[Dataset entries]

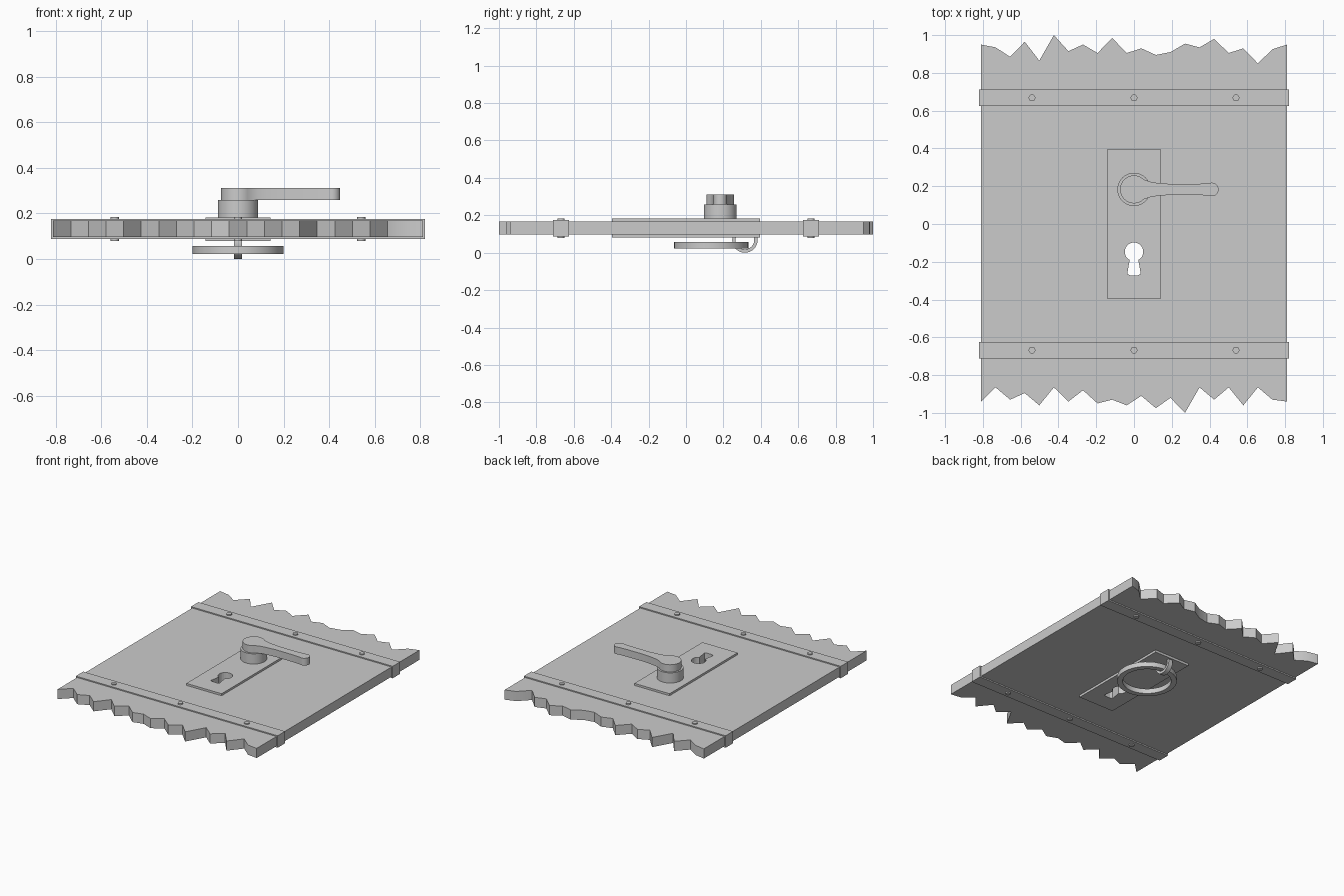
import bpy, bmesh
from math import pi, sin, cos, radians
from mathutils import Matrix

if "Cube" in bpy.data.objects:
    bpy.data.objects.remove(bpy.data.objects["Cube"])


def finish(name, bm, smooth=True):
    bmesh.ops.recalc_face_normals(bm, faces=bm.faces)
    mesh = bpy.data.meshes.new(name)
    bm.to_mesh(mesh)
    bm.free()
    ob = bpy.data.objects.new(name, mesh)
    bpy.context.collection.objects.link(ob)
    if smooth:
        bpy.ops.object.select_all(action='DESELECT')
        ob.select_set(True)
        bpy.context.view_layer.objects.active = ob
        bpy.ops.object.shade_smooth_by_angle(angle=radians(35))
    return ob


def prism(name, pts, z0, z1, smooth=True):
    """Outline in x/y extruded from z0 to z1."""
    bm = bmesh.new()
    face = bm.faces.new([bm.verts.new((x, y, z0)) for x, y in pts])
    ext = bmesh.ops.extrude_face_region(bm, geom=[face])
    verts = [v for v in ext['geom'] if isinstance(v, bmesh.types.BMVert)]
    bmesh.ops.translate(bm, verts=verts, vec=(0, 0, z1 - z0))
    return finish(name, bm, smooth)


def arc(cx, cy, r, a0, a1, n):
    return [(cx + r * cos(radians(a0 + (a1 - a0) * i / n)),
             cy + r * sin(radians(a0 + (a1 - a0) * i / n))) for i in range(n + 1)]


def loft_loop(bm, sections):
    """Closed loop of equal cross-sections joined by quads."""
    rings = [[bm.verts.new(p) for p in s] for s in sections]
    for i, a in enumerate(rings):
        b = rings[(i + 1) % len(rings)]
        for j in range(len(a)):
            k = (j + 1) % len(a)
            bm.faces.new((a[j], a[k], b[k], b[j]))


def flat_ring(name, r_out, r_in, half, matrix, n=32):
    """Ring with a rectangular section."""
    bm = bmesh.new()
    prof = [(r_in, -half), (r_out, -half), (r_out, half), (r_in, half)]
    loft_loop(bm, [[(r * cos(2 * pi * i / n), r * sin(2 * pi * i / n), z)
                    for r, z in prof] for i in range(n)])
    bm.transform(matrix)
    return finish(name, bm)


# door slab with splintered ends
back = [.95, .935, .885, .965, .865, 1, .915, .95, .905, .985, .905,
        .93, .895, .91, .955, .935, .98, .905, .93, .85, .925, .95]
front = [.94, .865, .93, .895, .96, .865, .94, .88, .95, .93, .96,
         .91, .975, .92, 1, .865, .93, .865, .96, .865, .93, .94]
xs = [-0.81 + 1.62 * i / 21 for i in range(22)]
outline = [(x, -y) for x, y in zip(xs, front)] + [(x, y) for x, y in zip(xs, back)][::-1]
slab = prism("door_slab", outline, 0.097, 0.168)

# lock plates on both sides
rect = [(-0.143, -0.395), (0.143, -0.395), (0.143, 0.395), (-0.143, 0.395)]
plate_top = prism("lock_plate_outer", rect, 0.16, 0.183)
plate_bottom = prism("lock_plate_inner", rect, 0.08, 0.105)

# keyhole cut through slab and plates
key = arc(0, -0.147, 0.049, -62, 242, 20) + [(-0.036, -0.265), (-0.02, -0.272),
                                            (0.02, -0.272), (0.036, -0.265)]
cutter = prism("keyhole_cutter", key, 0.0, 0.3, False)
cutter.hide_render = True
for ob in (slab, plate_top, plate_bottom):
    mod = ob.modifiers.new("keyhole", 'BOOLEAN')
    mod.operation = 'DIFFERENCE'
    mod.solver = 'EXACT'
    mod.object = cutter
    bpy.context.view_layer.objects.active = ob
    bpy.ops.object.modifier_apply(modifier=mod.name)
bpy.data.objects.remove(cutter)

# metal straps wrapped round the slab, with rivets on both faces
for side, label in ((1, "back"), (-1, "front")):
    y = side * 0.668
    bm = bmesh.new()
    loft_loop(bm, [[(sx * xo, y - 0.043, zo), (sx * xo, y + 0.043, zo),
                    (sx * 0.808, y + 0.043, zi), (sx * 0.808, y - 0.043, zi)]
                   for sx, xo, zo, zi in ((-1, .82, .088, .099), (1, .82, .088, .099),
                                          (1, .82, .176, .166), (-1, .82, .176, .166))])
    finish("strap_" + label, bm)
    for i, x in enumerate((-0.54, 0, 0.54)):
        prism(f"rivet_{label}_{i}", arc(x, y, 0.018, 0, 337.5, 15), 0.079, 0.184)

# handle hub and lever
prism("handle_hub", arc(0, 0.183, 0.088, 0, 348.75, 31), 0.175, 0.258)
half = [(0.085, 0.041), (0.12, 0.035), (0.2, 0.028), (0.33, 0.029), (0.39, 0.032)]
cy = 0.183
lever = (arc(0, cy, 0.074, 45, 315, 24) + [(x, cy - h) for x, h in half]
         + arc(0.412, cy, 0.036, -90, 90, 12) + [(x, cy + h) for x, h in half[::-1]])
prism("handle_lever", lever, 0.258, 0.311)

# pull ring on the underside and the staple that holds it
flat_ring("pull_ring", 0.2, 0.163, 0.018, Matrix.Translation((0, 0.135, 0.04)))
flat_ring("ring_staple", 0.068, 0.05, 0.017,
          Matrix.Translation((0, 0.315, 0.068)) @ Matrix.Rotation(pi / 2, 4, 'Y'))
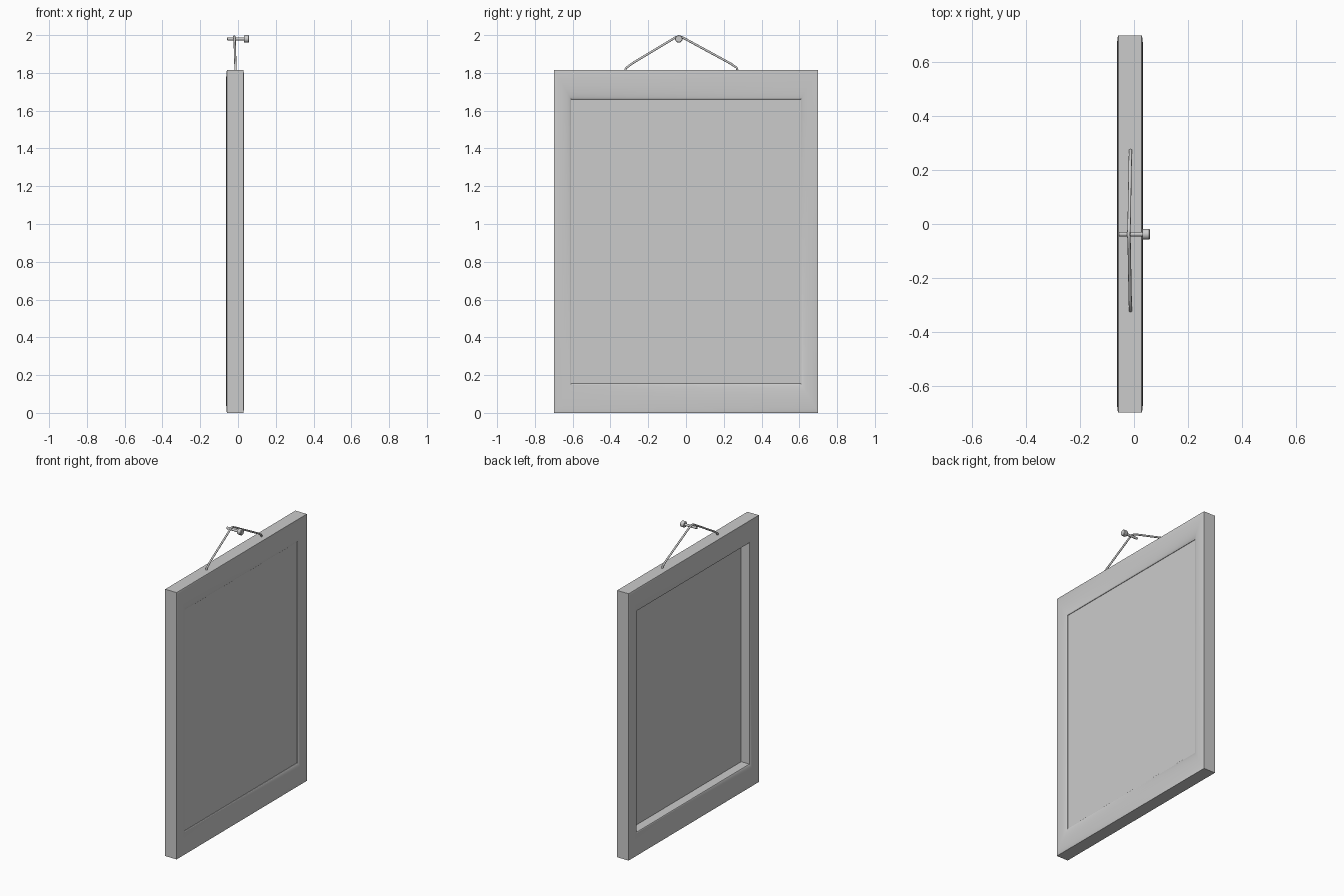
import bpy, bmesh, math

if "Cube" in bpy.data.objects:
    bpy.data.objects.remove(bpy.data.objects["Cube"])

XB, XF = -0.063, 0.033          # back and front of the moulding
W, H = 0.70, 1.815              # half width and height of the frame
BAR_Y, BAR_Z = 0.092, 0.155     # side bar and top/bottom bar widths


def mesh_object(name, bm, angle=35):
    bmesh.ops.recalc_face_normals(bm, faces=bm.faces)
    me = bpy.data.meshes.new(name)
    bm.to_mesh(me)
    bm.free()
    ob = bpy.data.objects.new(name, me)
    bpy.context.collection.objects.link(ob)
    bpy.ops.object.select_all(action='DESELECT')
    ob.select_set(True)
    bpy.context.view_layer.objects.active = ob
    bpy.ops.object.shade_smooth_by_angle(angle=math.radians(angle))
    return ob


def drop(t):
    """Depth of the rounded face below its crown, from outer (0) to inner (1) edge."""
    u = (t - 0.45) / 0.45 if t < 0.45 else (t - 0.45) / 0.55
    depth = 0.005 if t < 0.45 else 0.012
    return depth * (1 - math.sqrt(max(0, 1 - 0.98 * u * u))) / (1 - math.sqrt(0.02))


# moulding: closed profile swept round four mitred corners
N = 14
ts = [0.5 - 0.5 * math.cos(math.pi * i / N) for i in range(N + 1)]
profile = [(t, XF - drop(t)) for t in ts] + [(t, XB + drop(t)) for t in reversed(ts)]
bm = bmesh.new()
rings = []
for sy, top in ((-1, 0), (1, 0), (1, 1), (-1, 1)):
    rings.append([bm.verts.new((x, sy * (W - BAR_Y * t),
                                H - BAR_Z * t if top else BAR_Z * t))
                  for t, x in profile])
for a, b in zip(rings, rings[1:] + rings[:1]):
    for i in range(len(profile)):
        j = (i + 1) % len(profile)
        bm.faces.new((a[i], a[j], b[j], b[i]))
mesh_object("frame_moulding", bm)

# picture panel, set close behind the front edge
bm = bmesh.new()
bmesh.ops.create_cube(bm, size=1)
for v in bm.verts:
    v.co = (0.014 + v.co.x * 0.008, v.co.y * 1.23, H / 2 + v.co.z * 1.52)
mesh_object("picture_panel", bm)

# nail: lathe of a stepped profile about the x axis
NY, NZ, SEG = -0.038, 1.98, 20
steps = [(-0.057, 0.006), (-0.055, 0.008), (0.032, 0.008), (0.032, 0.018),
         (0.035, 0.02), (0.056, 0.02), (0.059, 0.017)]
bm = bmesh.new()
loops = [[bm.verts.new((x, NY + r * math.cos(2 * math.pi * k / SEG),
                        NZ + r * math.sin(2 * math.pi * k / SEG))) for k in range(SEG)]
         for x, r in steps]
for a, b in zip(loops, loops[1:]):
    for k in range(SEG):
        m = (k + 1) % SEG
        bm.faces.new((a[k], a[m], b[m], b[k]))
bm.faces.new(loops[0])
bm.faces.new(loops[-1])
mesh_object("nail", bm)

# hanging cord draped over the nail
path = [(-0.013, -0.325, 1.805), (-0.013, -0.318, 1.825), (-0.014, -0.285, 1.85),
        (-0.018, -0.072, 1.978), (-0.019, -0.053, 1.989), (-0.02, NY, 1.993),
        (-0.019, -0.022, 1.989), (-0.018, 0.0, 1.978),
        (-0.014, 0.235, 1.85), (-0.013, 0.268, 1.828), (-0.013, 0.275, 1.805)]
cu = bpy.data.curves.new("hanging_cord", 'CURVE')
cu.dimensions = '3D'
cu.bevel_depth = 0.006
cu.bevel_resolution = 3
cu.use_fill_caps = True
sp = cu.splines.new('POLY')
sp.points.add(len(path) - 1)
for p, co in zip(sp.points, path):
    p.co = (*co, 1)
sp.use_smooth = True
bpy.context.collection.objects.link(bpy.data.objects.new("hanging_cord", cu))
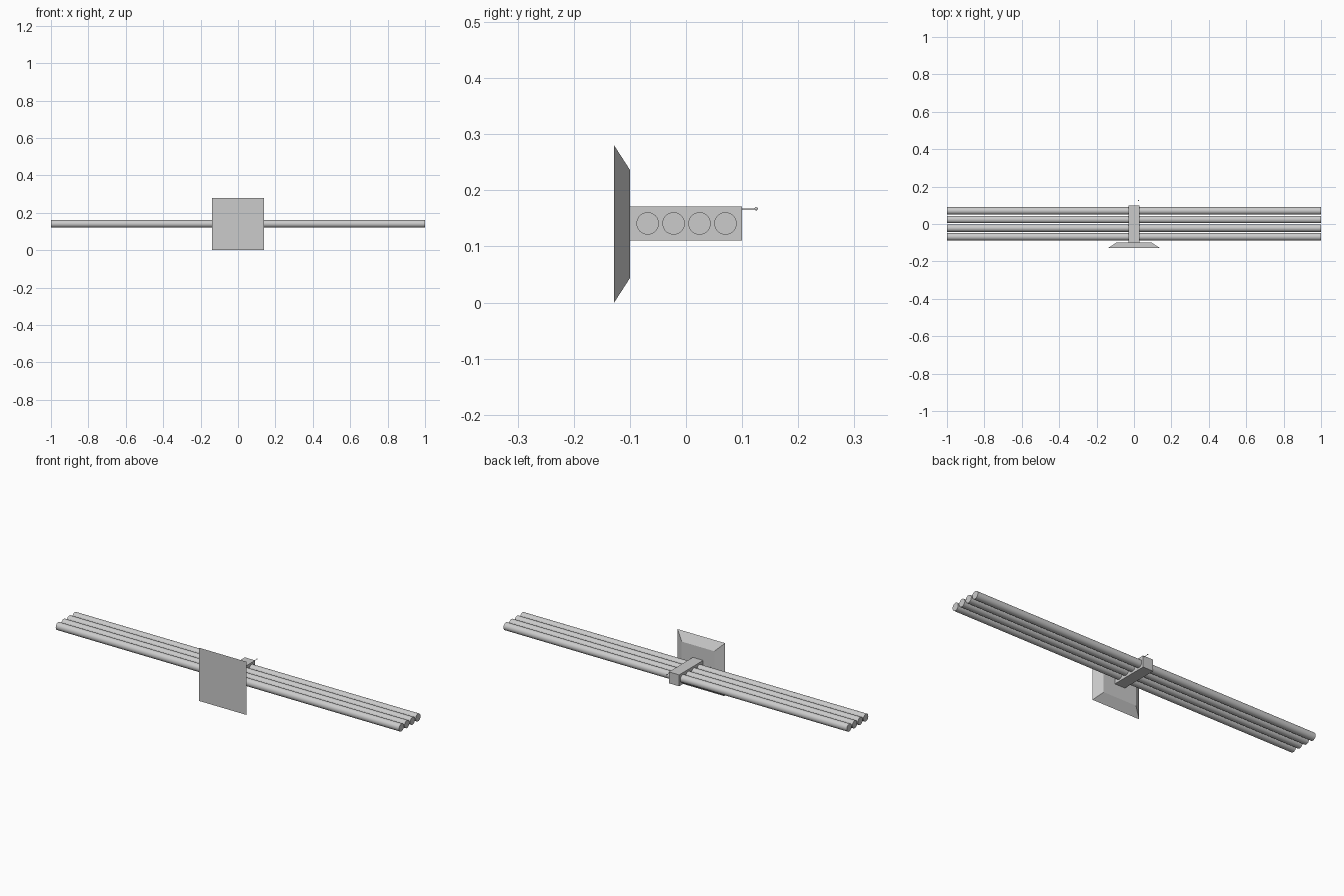
import bpy, bmesh, math

if "Cube" in bpy.data.objects:
    bpy.data.objects.remove(bpy.data.objects["Cube"])

ZC = 0.141


def box(name, size, loc):
    bpy.ops.mesh.primitive_cube_add(size=1, location=loc)
    ob = bpy.context.object
    ob.name = name
    ob.scale = size
    bpy.ops.object.transform_apply(location=False, rotation=False, scale=True)
    return ob


def rod(name, radius, length, loc, rot, sides=32):
    bpy.ops.mesh.primitive_cylinder_add(vertices=sides, radius=radius, depth=length,
                                        location=loc, rotation=rot)
    ob = bpy.context.object
    ob.name = name
    bpy.ops.object.shade_smooth_by_angle()
    return ob


# Front plate: square panel tapering towards the back
plate = box("front_plate", (0.276, 0.028, 0.28), (0, -0.114, 0.14))
for v in plate.data.vertices:
    if v.co.y > 0:
        v.co.x *= 0.69
        v.co.z *= 0.69

# Central clamp block
box("clamp_block", (0.06, 0.2, 0.06), (0, 0, ZC))

# Four long parallel tubes
for i in range(4):
    rod(f"tube_{i + 1}", 0.02, 2.0, (0, 0.001 + (i - 1.5) * 0.0462, ZC),
        (0, math.pi / 2, 0))

# Small pin with a ball tip on the rear of the block
rod("pin", 0.001, 0.03, (0.024, 0.110, 0.167), (math.pi / 2, 0, 0), 12)
bpy.ops.mesh.primitive_uv_sphere_add(segments=16, ring_count=8, radius=0.003,
                                     location=(0.024, 0.125, 0.167))
bpy.context.object.name = "pin_tip"
bpy.ops.object.shade_smooth()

* Task description: Say, as a bare number, how many lines of the data hold the string "faces".

* Reply to the exercise: 9